_PROBLEM TO WORK ON:_ Which lines below contain "lathe"? Copy every one of them.

_RECORDS FOR THIS TASK:_
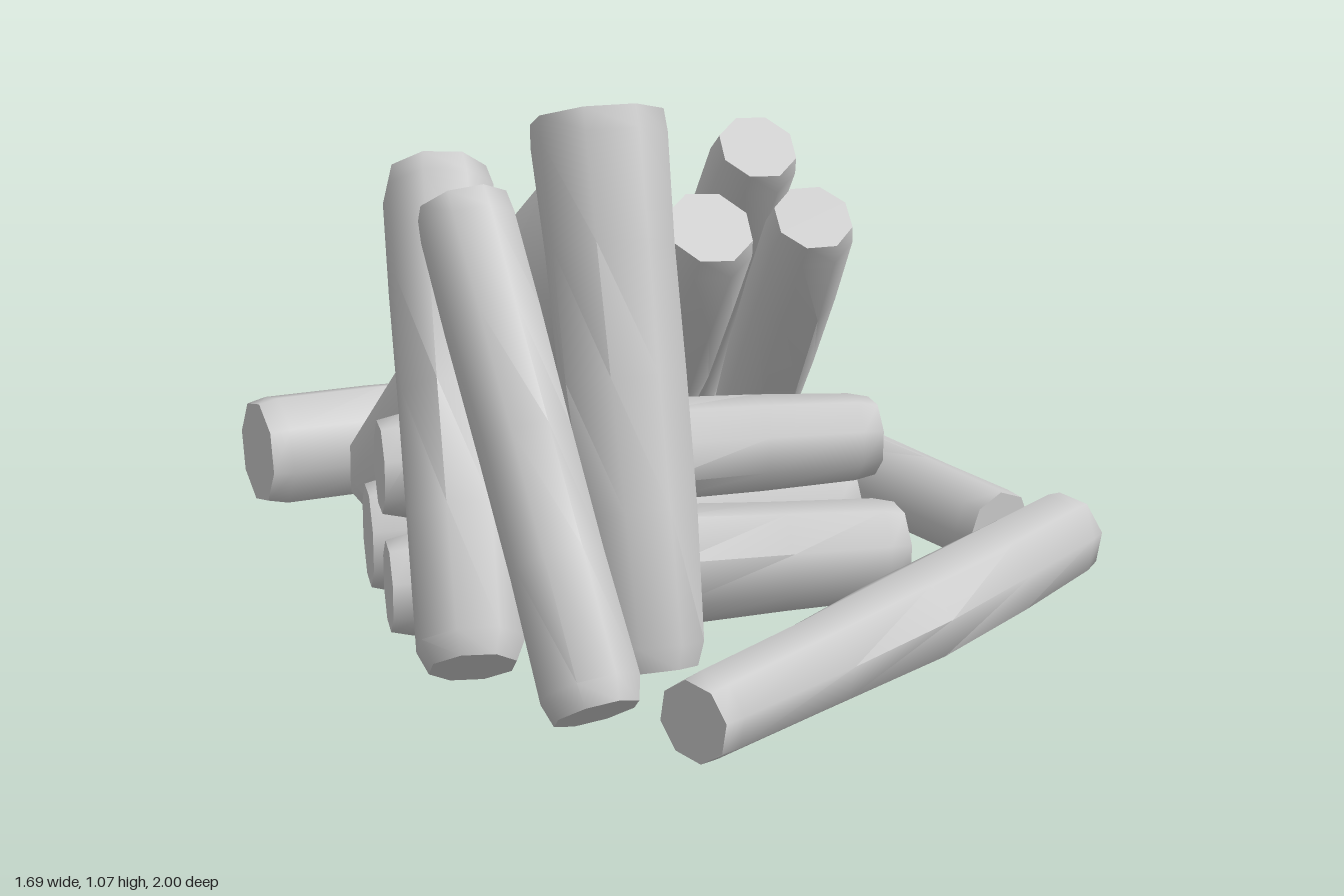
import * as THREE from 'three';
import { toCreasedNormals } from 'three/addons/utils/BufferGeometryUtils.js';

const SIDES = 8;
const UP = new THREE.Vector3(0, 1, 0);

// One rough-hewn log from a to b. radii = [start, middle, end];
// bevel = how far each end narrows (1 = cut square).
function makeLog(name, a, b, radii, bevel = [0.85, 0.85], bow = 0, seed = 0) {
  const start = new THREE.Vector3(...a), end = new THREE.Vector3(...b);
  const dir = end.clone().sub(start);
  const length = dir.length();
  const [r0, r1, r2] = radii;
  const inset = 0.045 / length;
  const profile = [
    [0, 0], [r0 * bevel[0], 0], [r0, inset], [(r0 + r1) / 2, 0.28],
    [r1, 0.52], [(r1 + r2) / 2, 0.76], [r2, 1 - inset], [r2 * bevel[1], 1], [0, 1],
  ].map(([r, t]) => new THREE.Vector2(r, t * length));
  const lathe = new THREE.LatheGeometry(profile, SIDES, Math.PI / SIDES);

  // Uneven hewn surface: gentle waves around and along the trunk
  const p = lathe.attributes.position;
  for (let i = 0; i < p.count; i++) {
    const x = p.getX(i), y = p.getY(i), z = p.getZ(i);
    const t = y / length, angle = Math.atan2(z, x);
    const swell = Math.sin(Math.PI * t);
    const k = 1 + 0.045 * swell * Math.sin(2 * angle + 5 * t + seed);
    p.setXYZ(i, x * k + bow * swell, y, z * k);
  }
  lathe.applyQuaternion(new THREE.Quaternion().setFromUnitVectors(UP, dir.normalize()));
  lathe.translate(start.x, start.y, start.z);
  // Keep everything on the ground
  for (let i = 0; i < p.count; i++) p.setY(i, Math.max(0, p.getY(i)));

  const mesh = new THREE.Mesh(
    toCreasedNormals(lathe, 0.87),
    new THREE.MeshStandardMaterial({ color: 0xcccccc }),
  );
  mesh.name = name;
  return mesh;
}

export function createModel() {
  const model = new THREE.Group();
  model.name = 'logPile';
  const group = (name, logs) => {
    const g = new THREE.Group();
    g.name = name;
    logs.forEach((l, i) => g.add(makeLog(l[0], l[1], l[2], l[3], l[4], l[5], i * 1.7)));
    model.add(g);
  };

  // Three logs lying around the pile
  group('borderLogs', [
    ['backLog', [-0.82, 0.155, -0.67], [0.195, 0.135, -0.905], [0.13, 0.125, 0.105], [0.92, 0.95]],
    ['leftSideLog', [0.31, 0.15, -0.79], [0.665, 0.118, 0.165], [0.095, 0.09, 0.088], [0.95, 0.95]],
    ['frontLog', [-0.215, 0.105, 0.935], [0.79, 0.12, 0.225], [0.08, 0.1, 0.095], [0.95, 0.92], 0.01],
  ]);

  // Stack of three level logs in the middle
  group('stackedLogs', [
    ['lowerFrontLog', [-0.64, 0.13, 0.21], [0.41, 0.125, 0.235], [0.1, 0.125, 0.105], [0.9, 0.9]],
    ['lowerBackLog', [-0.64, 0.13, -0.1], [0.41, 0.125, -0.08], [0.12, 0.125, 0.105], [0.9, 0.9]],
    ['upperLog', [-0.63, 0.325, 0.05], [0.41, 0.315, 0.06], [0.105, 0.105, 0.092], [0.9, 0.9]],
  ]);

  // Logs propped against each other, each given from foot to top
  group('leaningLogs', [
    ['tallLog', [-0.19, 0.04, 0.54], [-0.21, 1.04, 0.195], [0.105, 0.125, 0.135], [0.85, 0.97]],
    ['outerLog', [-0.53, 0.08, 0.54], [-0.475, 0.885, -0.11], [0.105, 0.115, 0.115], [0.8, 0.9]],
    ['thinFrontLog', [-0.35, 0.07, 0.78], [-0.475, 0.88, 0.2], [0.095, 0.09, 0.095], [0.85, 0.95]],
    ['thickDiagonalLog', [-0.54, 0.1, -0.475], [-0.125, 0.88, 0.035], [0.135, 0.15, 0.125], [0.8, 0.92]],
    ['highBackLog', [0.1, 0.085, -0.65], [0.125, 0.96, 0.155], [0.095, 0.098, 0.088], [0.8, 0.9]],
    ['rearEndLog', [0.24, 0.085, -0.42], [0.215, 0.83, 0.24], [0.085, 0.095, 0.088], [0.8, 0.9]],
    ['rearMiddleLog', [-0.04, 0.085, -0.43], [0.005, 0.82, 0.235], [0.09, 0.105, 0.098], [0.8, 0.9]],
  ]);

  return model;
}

==

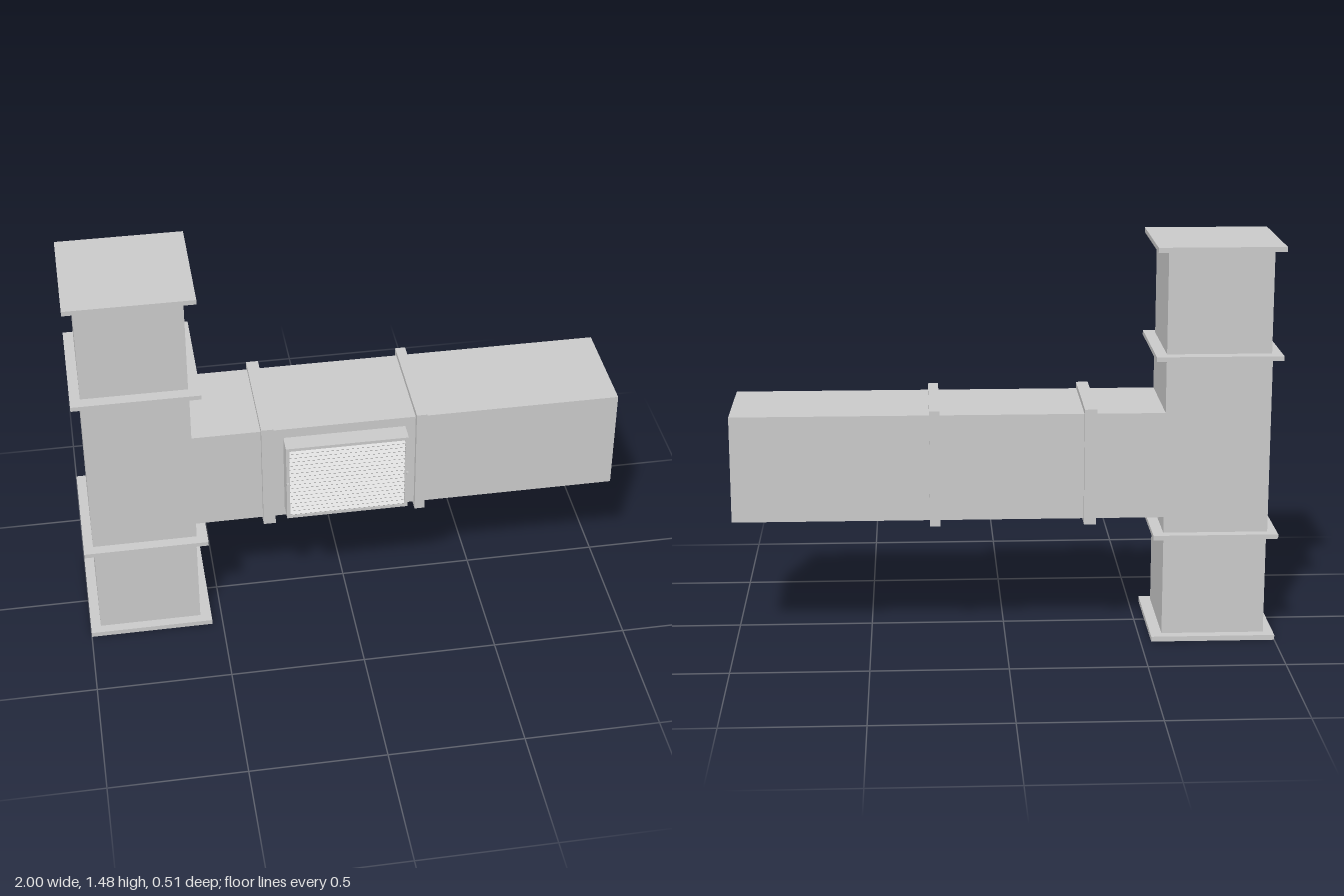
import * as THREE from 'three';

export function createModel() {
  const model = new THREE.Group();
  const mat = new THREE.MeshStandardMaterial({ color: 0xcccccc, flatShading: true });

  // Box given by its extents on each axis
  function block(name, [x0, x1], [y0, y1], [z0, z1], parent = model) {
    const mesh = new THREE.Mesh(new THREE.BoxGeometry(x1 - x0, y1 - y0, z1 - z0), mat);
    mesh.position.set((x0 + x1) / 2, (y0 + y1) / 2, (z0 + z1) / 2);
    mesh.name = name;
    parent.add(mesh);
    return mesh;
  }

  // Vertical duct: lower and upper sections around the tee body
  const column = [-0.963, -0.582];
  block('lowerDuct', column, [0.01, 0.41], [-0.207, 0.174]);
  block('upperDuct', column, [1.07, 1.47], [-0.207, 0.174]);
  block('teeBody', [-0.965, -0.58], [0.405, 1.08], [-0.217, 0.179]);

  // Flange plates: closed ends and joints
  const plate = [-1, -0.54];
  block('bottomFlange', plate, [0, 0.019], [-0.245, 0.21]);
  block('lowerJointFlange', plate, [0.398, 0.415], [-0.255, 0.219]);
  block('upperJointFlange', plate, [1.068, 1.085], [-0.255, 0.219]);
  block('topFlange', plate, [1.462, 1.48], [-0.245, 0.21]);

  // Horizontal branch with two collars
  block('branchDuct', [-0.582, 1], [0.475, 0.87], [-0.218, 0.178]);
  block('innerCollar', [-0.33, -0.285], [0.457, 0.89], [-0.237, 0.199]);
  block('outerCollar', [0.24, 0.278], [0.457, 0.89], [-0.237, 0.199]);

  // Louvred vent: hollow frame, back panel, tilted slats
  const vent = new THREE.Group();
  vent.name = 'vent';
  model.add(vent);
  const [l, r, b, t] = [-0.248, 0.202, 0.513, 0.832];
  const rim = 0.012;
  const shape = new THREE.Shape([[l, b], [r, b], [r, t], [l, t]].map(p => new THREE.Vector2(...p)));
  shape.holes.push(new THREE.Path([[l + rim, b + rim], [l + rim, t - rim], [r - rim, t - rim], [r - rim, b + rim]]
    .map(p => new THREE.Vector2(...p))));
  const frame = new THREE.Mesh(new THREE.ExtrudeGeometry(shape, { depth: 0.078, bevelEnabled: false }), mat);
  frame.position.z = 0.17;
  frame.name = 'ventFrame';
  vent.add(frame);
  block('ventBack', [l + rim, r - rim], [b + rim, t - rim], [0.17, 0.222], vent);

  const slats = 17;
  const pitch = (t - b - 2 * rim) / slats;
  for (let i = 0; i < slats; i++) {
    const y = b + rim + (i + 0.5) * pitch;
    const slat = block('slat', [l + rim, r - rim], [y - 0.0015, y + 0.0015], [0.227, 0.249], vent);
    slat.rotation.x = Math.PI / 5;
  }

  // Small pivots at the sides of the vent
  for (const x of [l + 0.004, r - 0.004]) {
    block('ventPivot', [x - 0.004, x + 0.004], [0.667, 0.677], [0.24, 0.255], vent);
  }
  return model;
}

_WRITTEN REPLY:_
  const lathe = new THREE.LatheGeometry(profile, SIDES, Math.PI / SIDES);
  const p = lathe.attributes.position;
  lathe.applyQuaternion(new THREE.Quaternion().setFromUnitVectors(UP, dir.normalize()));
  lathe.translate(start.x, start.y, start.z);
    toCreasedNormals(lathe, 0.87),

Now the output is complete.